Recently I was invited by Chess In Schools and Communities to talk to them about National Curriculum mathematics and I spent a delightful day with an inspiring group of people. CSC have a project in which a chess tutor works alongside the Y5 teacher for a lesson a week; their task is to teach the children chess and the project will be evaluated to see if there is an effect on the children’s mathematics learning. A separate project at Manchester Metropolitan University has already found some very positive suggestions that Y3 chess-players did substantially better when given a test involving non-verbal reasoning, maths, and problem-solving questions.
There are some areas of the Y5 programme of study where mathematics can clearly draw benefits from chess – co-ordinates, symmetry, translation. Even more obvious are the links with the problem-solving thinking we’re accustomed to call Using And Applying Mathematics, where the current Y5 curriculum requires children to “Solve problems …, Explore puzzles, find / confirm solutions …, Plan and pursue an enquiry …, Explore patterns and relationships, …, Explain reasoning, …”.
I’ve spent a lifetime using games in the classroom, and I suggested that using games offers four main benefits. A game like chess contributes to all four, and the maths classroom will draw particular benefits from the third and the fourth:
…… Games have a socialising value – children need to take turns, win and lose with grace, abide by the rules and the etiquette,

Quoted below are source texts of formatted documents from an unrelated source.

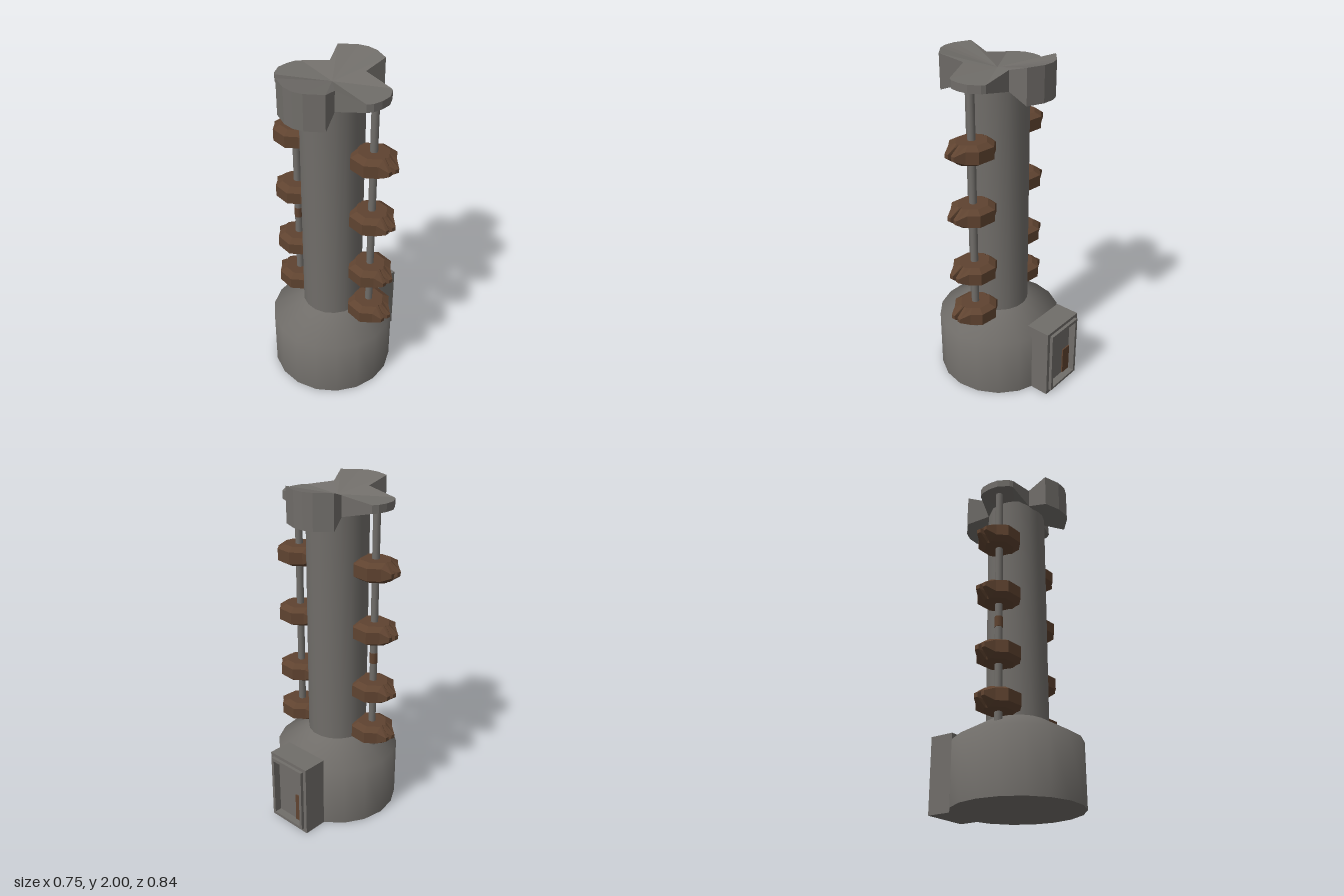
import * as THREE from 'three';
import { toCreasedNormals } from 'three/addons/utils/BufferGeometryUtils.js';

const CX = -0.007, CZ = 0.057; // tower axis

// Solid from stacked rings of [x, y, z] points, bottom to top, closed with fans
function loft(rings) {
  const pos = [];
  const tri = (a, b, c) => pos.push(...a, ...b, ...c);
  const n = rings[0].length;
  const low = rings[0], high = rings[rings.length - 1];
  const lowest = [0, Math.max(...low.map((p) => p[1])), 0];
  const highest = [0, Math.min(...high.map((p) => p[1])), 0];
  for (let i = 0; i < n; i++) {
    const j = (i + 1) % n;
    tri(lowest, low[j], low[i]);
    tri(highest, high[i], high[j]);
    for (let k = 0; k + 1 < rings.length; k++) {
      const a = rings[k], b = rings[k + 1];
      tri(a[i], a[j], b[j]);
      tri(a[i], b[j], b[i]);
    }
  }
  const g = new THREE.BufferGeometry();
  g.setAttribute('position', new THREE.Float32BufferAttribute(pos, 3));
  g.computeVertexNormals();
  return g;
}

// Half outline plus its half-turn copy
const halfTurn = (half) => [...half, ...half.map(([x, z, ...rest]) => [-x, -z, ...rest])];

// Rectangular ring, extruded along +z
function ringFrame(w, y0, y1, holeW, h0, h1, depth) {
  const rect = (path, a, b, c) => path.moveTo(-a / 2, b).lineTo(a / 2, b).lineTo(a / 2, c).lineTo(-a / 2, c).closePath();
  const shape = new THREE.Shape();
  rect(shape, w, y0, y1);
  const hole = new THREE.Path();
  rect(hole, holeW, h0, h1);
  shape.holes.push(hole);
  return new THREE.ExtrudeGeometry(shape, { depth, bevelEnabled: false });
}

export function createModel() {
  const model = new THREE.Group();
  model.name = 'tower';
  const stone = new THREE.MeshStandardMaterial({ color: 0x706d69 });
  stone.name = 'grey stone';
  const rust = new THREE.MeshStandardMaterial({ color: 0x5f4330 });
  rust.name = 'rusty brown';

  const add = (parent, name, geometry, material, x = 0, y = 0, z = 0) => {
    const mesh = new THREE.Mesh(geometry, material);
    mesh.name = name;
    mesh.position.set(x, y, z);
    parent.add(mesh);
    return mesh;
  };
  const lathe = (points) => toCreasedNormals(
    new THREE.LatheGeometry(points.map(([r, y]) => new THREE.Vector2(r, y)), 18, Math.PI / 2), 1.2);

  // Round base with sloping shoulder, and the shaft
  add(model, 'base', lathe([[0, 0], [0.37, 0], [0.37, 0.37], [0.178, 0.482]]), stone, CX, 0, CZ);
  add(model, 'column', lathe([[0.178, 0.47], [0.178, 1.87]]), stone, CX, 0, CZ);

  // Four-lobed cap: [x, z, bottom, top]; two lobes flare tall, two taper thin
  const notch = (x, z) => [x, z, 1.845, 1.96];
  const tall = [[-0.263, 0.153], [-0.213, 0.243], [-0.163, 0.288], [-0.108, 0.308], [0.002, 0.308]];
  const thin = [[0.192, 0.238], [0.227, 0.228], [0.267, 0.193], [0.302, 0.143], [0.312, 0.073], [0.305, 0.05]];
  const capOutline = halfTurn([
    notch(-0.168, 0.063), ...tall.map((p) => [...p, 1.8, 2]),
    notch(0.032, 0.178), ...thin.map((p) => [...p, 1.88, 1.925]),
  ]);
  add(model, 'cap', loft([
    capOutline.map(([x, z, b]) => [x, b, z]),
    capOutline.map(([x, z, , t]) => [x, t, z]),
  ]), stone, CX, 0, CZ);

  // Faceted insulator: [x, z, half height of rim, scale of the flat ends]
  const rim = halfTurn([
    [-0.12, 0.045, 0.035, 0.68], [-0.045, 0.12, 0.035, 0.68], [0.03, 0.12, 0.035, 0.68],
    [0.085, 0.135, 0.012, 0.6], [0.1, 0.117, 0.012, 0.62], [0.07, 0.07, 0.02, 0.85],
    [0.117, 0.1, 0.012, 0.62], [0.135, 0.085, 0.012, 0.6], [0.12, 0.025, 0.035, 0.68],
  ]);
  const end = (y) => rim.map(([x, z, , s]) => [x * s, y, z * s]);
  const side = (sign) => rim.map(([x, z, h]) => [x, sign * h, z]);
  const insulator = loft([end(-0.057), side(-1), side(1), end(0.057)]);

  // Two rods, each threaded with four insulators
  for (const [name, x, z] of [['front', 0.225, 0.19], ['back', -0.224, -0.068]]) {
    const rod = new THREE.Group();
    rod.name = name + 'RodAssembly';
    rod.position.set(x, 0, z);
    add(rod, name + 'Rod', new THREE.CylinderGeometry(0.022, 0.022, 1.46, 10), stone, 0, 1.15, 0);
    for (const y of [0.535, 0.81, 1.18, 1.55]) add(rod, name + 'Insulator', insulator, rust, 0, y, 0);
    if (name === 'back') add(rod, 'rustBand', new THREE.CylinderGeometry(0.024, 0.024, 0.065, 10), rust, 0, 1.01, 0);
    model.add(rod);
  }

  // Entrance box at the back, local +z facing outward
  const entrance = new THREE.Group();
  entrance.name = 'entrance';
  entrance.position.set(0.258, 0, -0.328);
  entrance.rotation.y = Math.atan2(0.635, -0.772);
  add(entrance, 'entranceBox', new THREE.BoxGeometry(0.291, 0.445, 0.124), stone, 0, 0.2225, -0.087);
  add(entrance, 'entranceFace', ringFrame(0.291, 0, 0.445, 0.21, 0.04, 0.405, 0.025), stone, 0, 0, -0.025);
  add(entrance, 'doorRim', ringFrame(0.246, 0.025, 0.425, 0.21, 0.04, 0.405, 0.019), stone);
  add(entrance, 'rustPatch', new THREE.BoxGeometry(0.064, 0.175, 0.008), rust, 0.07, 0.13, -0.021);
  model.add(entrance);

  return model;
}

……Games are part of our cultural heritage (chess, cards, dominoes, backgammon, …); and from outside the UK chess itself, and Go, mancala, …. ,
……Games give enjoyment, and an environment in which children can accept high levels of challenge,
……Playing a game requires skills of observation, analysing, forming a plan, asking “What happens if?” These have a very high correlation with the skills used in Using and Applying Mathematics.
You can find out about CSC at http://www.chessinschools.co.uk/
http://educationendowmentfoundation.org.uk/projects will give you information about the research project.
You may not have come across the Education Endowment Foundation. I’m pretty sure the Secretary of State hasn’t, because otherwise I rather doubt he’d continue to fund it – many of its findings are likely to be unpalatable to him and his colleagues.
In its Toolkit the EEF looks at all the research relating to a number of teaching initiatives and quantifies their effects. The results are given in the form of the amount of the additional months of progress pupils are likely to make in a year as a result of the approach being used in school.
Feedback, and Meta-Cognition and Self-Regulation (“Learning To Learn”), are both capable of adding as much as eight months of progress. One-To-One Tuition is one of a further half-dozen strategies which can produce at least five months’ extra progress in a year.
On the other hand, Extending the School Day, and giving Homework in Primary Schools are among those policies which generate only small benefits, while School Uniform results in no added progress.
Some initiatives actually have negative effects. Using Ability Grouping may result in progress on average being reduced by a month, while requiring students to Repeat A Year has the worst results of all the 30+ strategies surveyed; not only is it an expensive initiative, but after one year, students who are required to repeat are four months behind those who move on.